# EXERCISE
Within the entries below, find each line containing the word "iron" and copy it.

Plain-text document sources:
---------------
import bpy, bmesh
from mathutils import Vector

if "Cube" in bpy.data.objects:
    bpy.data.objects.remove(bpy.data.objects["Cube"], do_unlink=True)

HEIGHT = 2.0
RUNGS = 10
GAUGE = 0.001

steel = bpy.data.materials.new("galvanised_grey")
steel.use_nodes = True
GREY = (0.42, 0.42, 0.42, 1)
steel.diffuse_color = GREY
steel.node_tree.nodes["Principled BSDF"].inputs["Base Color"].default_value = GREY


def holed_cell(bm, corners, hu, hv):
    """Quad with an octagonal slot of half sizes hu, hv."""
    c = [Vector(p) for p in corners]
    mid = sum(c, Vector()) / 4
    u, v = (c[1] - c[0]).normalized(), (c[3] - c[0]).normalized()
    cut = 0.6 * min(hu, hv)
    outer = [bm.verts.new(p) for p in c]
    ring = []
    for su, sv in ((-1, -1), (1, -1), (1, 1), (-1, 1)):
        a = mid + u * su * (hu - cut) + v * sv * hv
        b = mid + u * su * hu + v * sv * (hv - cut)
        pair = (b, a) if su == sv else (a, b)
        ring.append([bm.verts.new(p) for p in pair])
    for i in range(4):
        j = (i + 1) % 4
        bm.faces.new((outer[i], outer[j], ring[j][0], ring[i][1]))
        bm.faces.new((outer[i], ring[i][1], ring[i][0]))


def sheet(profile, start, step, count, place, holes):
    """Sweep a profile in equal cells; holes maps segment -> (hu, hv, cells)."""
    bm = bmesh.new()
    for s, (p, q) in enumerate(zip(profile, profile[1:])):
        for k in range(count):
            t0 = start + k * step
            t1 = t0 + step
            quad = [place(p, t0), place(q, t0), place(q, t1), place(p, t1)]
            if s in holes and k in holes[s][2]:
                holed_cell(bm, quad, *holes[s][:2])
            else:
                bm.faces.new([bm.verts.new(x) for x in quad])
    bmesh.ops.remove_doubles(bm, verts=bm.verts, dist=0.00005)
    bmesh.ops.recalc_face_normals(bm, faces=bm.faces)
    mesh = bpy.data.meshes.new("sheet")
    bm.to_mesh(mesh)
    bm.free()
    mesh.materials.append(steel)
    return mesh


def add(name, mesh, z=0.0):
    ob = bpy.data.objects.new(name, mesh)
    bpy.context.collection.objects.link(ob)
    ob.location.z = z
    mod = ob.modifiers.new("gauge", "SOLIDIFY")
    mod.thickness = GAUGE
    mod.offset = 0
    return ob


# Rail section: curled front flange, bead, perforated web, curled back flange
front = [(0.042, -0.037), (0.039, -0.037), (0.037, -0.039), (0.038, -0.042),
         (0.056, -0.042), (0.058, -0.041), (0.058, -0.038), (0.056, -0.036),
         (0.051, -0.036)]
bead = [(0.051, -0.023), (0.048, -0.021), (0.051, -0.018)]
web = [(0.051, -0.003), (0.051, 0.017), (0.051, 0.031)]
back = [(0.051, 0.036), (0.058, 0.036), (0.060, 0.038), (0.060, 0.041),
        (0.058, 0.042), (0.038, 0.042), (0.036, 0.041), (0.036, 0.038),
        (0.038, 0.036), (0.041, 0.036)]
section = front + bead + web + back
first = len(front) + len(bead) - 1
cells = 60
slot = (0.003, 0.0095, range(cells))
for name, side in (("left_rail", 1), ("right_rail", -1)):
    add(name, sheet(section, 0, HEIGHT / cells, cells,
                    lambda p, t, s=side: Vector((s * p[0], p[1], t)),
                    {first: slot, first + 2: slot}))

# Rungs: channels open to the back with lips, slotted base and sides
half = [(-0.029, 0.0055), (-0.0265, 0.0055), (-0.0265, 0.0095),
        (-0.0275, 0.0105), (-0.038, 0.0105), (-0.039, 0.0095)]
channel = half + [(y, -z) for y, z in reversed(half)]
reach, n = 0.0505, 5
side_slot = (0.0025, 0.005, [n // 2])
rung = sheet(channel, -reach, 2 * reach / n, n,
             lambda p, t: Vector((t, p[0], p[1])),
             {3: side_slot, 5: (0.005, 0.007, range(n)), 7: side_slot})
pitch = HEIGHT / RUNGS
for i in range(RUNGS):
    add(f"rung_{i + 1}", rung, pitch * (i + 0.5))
---------------
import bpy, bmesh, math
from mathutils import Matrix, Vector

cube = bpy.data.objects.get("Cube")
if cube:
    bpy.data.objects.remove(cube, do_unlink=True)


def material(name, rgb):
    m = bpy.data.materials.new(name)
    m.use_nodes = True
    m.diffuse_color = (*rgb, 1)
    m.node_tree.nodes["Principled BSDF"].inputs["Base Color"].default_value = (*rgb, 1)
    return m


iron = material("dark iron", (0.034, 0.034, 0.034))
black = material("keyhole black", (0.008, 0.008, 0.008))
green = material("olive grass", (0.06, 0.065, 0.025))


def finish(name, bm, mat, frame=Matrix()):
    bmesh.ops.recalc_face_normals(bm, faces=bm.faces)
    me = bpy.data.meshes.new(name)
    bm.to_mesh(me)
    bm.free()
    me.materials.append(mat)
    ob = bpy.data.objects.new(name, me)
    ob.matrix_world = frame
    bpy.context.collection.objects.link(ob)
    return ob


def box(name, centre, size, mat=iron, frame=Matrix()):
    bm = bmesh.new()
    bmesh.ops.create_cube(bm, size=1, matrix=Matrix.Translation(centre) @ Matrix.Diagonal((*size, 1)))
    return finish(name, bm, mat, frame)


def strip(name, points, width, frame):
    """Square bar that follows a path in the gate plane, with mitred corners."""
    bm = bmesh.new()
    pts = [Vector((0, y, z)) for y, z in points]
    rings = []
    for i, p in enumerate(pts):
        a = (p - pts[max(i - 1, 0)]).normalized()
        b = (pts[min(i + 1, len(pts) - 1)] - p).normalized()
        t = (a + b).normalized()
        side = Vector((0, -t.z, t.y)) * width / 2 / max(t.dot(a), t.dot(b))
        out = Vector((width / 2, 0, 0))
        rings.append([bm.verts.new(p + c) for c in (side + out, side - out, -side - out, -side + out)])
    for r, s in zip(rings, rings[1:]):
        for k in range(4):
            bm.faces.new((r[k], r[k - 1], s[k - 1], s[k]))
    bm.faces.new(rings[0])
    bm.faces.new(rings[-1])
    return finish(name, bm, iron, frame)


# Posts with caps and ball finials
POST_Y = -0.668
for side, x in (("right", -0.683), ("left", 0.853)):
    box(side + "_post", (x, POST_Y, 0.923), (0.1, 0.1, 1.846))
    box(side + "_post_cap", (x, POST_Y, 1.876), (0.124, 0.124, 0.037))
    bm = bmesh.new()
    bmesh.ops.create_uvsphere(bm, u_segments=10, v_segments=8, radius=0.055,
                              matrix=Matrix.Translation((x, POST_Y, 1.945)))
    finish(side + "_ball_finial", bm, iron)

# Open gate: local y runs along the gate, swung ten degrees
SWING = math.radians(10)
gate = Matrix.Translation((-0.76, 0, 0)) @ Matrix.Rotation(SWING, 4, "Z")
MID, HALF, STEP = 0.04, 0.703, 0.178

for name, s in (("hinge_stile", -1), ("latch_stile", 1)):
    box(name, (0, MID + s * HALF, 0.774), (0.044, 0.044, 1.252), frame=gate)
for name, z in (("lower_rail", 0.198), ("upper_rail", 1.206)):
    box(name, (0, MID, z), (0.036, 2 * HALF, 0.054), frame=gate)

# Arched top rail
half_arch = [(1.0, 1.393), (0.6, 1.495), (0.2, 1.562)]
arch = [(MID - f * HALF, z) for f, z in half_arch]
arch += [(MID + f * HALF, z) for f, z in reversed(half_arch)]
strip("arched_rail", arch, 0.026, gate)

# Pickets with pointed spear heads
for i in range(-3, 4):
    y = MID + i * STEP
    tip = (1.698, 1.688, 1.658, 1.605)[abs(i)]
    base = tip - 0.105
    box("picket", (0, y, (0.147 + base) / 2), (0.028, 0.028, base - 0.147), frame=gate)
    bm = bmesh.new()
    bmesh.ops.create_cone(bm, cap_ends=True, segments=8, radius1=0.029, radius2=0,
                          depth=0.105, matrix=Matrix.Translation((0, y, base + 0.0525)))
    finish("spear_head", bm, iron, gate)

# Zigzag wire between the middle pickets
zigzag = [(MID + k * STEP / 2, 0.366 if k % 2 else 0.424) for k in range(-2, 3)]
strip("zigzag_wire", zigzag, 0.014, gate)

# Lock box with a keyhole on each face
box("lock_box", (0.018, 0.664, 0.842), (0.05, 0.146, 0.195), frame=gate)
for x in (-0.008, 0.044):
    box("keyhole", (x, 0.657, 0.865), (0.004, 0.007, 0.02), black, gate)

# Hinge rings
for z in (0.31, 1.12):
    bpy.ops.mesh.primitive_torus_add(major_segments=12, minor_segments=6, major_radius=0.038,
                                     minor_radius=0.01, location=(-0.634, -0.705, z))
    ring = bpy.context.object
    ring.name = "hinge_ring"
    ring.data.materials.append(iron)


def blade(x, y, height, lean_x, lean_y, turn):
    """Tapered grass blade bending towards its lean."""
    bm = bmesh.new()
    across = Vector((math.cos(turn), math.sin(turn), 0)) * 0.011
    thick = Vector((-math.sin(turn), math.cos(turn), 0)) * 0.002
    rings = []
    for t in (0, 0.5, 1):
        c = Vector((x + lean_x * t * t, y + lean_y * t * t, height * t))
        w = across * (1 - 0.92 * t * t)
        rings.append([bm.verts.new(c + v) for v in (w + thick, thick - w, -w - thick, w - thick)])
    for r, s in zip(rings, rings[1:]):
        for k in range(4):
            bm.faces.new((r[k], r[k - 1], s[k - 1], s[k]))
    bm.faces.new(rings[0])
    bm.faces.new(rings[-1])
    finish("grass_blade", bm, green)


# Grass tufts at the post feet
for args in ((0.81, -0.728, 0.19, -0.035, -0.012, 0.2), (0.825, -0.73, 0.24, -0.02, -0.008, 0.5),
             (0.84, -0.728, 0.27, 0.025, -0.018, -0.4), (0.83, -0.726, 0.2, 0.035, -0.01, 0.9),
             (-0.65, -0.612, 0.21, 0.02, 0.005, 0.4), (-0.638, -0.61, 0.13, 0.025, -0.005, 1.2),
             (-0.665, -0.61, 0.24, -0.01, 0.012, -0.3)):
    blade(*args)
---------------
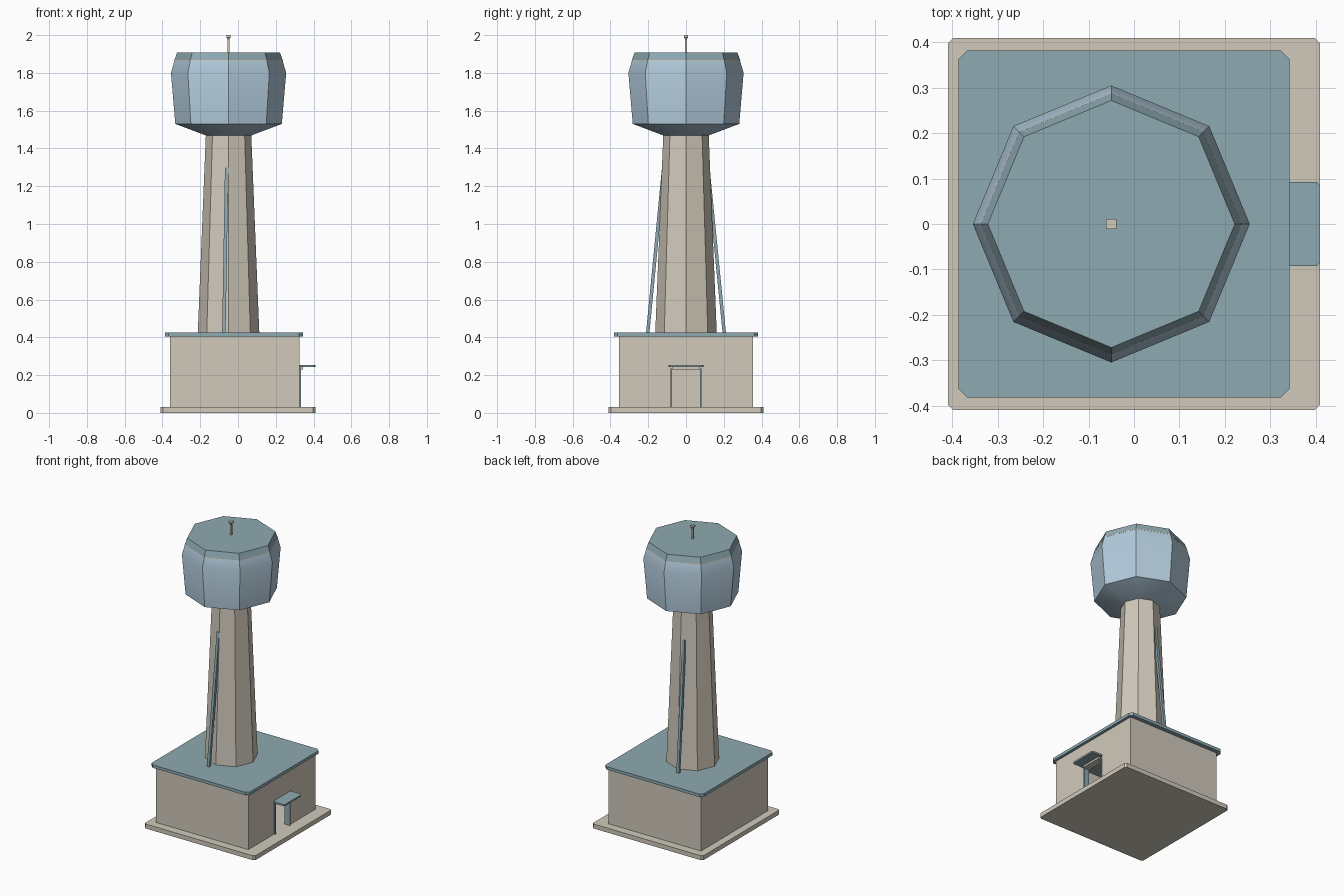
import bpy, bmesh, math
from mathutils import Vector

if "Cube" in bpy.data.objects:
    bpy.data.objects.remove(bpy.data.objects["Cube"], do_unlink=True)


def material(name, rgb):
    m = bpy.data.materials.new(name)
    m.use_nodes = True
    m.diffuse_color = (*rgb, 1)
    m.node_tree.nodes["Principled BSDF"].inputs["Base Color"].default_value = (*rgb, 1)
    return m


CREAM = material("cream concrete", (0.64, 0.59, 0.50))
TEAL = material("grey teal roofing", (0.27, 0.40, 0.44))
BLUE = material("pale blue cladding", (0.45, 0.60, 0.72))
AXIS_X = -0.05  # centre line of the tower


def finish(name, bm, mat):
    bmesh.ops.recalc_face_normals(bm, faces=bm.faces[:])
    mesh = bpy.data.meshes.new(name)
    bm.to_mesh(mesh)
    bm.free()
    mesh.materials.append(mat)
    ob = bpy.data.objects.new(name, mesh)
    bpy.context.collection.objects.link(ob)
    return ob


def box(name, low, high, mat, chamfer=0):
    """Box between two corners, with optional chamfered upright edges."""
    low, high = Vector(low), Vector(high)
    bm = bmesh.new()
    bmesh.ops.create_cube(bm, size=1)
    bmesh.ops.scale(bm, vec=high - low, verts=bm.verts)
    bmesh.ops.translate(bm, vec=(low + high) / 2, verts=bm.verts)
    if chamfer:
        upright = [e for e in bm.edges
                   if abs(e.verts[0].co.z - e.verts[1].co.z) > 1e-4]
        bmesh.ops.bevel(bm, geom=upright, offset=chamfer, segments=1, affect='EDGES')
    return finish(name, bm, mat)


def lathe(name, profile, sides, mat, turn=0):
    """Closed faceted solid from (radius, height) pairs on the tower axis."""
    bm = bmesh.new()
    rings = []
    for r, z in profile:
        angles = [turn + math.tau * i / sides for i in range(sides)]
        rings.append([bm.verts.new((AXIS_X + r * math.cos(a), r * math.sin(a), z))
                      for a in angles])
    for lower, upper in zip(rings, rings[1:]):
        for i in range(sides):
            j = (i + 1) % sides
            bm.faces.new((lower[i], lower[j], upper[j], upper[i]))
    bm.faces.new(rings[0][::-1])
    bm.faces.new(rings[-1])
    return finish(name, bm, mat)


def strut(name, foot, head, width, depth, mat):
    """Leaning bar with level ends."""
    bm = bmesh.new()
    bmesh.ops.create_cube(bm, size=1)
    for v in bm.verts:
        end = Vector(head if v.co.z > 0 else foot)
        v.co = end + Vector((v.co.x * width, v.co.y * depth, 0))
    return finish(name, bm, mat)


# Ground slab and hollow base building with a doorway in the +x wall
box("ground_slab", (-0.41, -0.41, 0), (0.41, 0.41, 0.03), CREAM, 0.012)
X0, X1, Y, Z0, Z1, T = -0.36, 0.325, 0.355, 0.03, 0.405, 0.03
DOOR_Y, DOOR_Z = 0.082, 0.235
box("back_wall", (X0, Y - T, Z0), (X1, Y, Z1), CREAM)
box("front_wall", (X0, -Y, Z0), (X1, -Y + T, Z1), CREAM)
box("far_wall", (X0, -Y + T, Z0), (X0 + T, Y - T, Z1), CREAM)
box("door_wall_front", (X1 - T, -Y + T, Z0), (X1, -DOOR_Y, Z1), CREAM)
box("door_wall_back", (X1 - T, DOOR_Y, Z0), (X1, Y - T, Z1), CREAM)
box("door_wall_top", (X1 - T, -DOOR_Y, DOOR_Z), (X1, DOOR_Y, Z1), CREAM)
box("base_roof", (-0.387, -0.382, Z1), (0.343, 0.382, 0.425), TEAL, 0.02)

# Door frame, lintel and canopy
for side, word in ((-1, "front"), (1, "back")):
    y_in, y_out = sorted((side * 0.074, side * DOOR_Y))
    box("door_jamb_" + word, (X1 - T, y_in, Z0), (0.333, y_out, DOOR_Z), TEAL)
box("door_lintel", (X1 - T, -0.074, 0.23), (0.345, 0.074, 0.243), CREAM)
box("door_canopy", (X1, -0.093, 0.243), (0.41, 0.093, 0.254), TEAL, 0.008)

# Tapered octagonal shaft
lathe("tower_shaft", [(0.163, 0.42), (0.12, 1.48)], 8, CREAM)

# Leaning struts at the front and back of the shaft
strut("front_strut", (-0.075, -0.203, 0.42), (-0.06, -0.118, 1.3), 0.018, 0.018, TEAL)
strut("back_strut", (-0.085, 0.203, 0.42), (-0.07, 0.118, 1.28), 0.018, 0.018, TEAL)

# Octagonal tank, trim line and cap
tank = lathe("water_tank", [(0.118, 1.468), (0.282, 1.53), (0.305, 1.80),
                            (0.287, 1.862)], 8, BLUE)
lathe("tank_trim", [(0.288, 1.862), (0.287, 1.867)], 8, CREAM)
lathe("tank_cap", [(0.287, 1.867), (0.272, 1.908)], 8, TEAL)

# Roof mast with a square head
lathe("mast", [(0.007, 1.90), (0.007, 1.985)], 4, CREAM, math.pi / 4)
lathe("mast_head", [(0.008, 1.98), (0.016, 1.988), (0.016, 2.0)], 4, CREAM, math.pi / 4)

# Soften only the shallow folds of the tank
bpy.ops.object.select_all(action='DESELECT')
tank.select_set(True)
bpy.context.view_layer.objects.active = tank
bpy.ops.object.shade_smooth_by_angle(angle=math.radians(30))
---------------
# WRITTEN SOLUTION
iron = material("dark iron", (0.034, 0.034, 0.034))
def box(name, centre, size, mat=iron, frame=Matrix()):
    return finish(name, bm, iron, frame)
    finish(side + "_ball_finial", bm, iron)
    finish("spear_head", bm, iron, gate)
    ring.data.materials.append(iron)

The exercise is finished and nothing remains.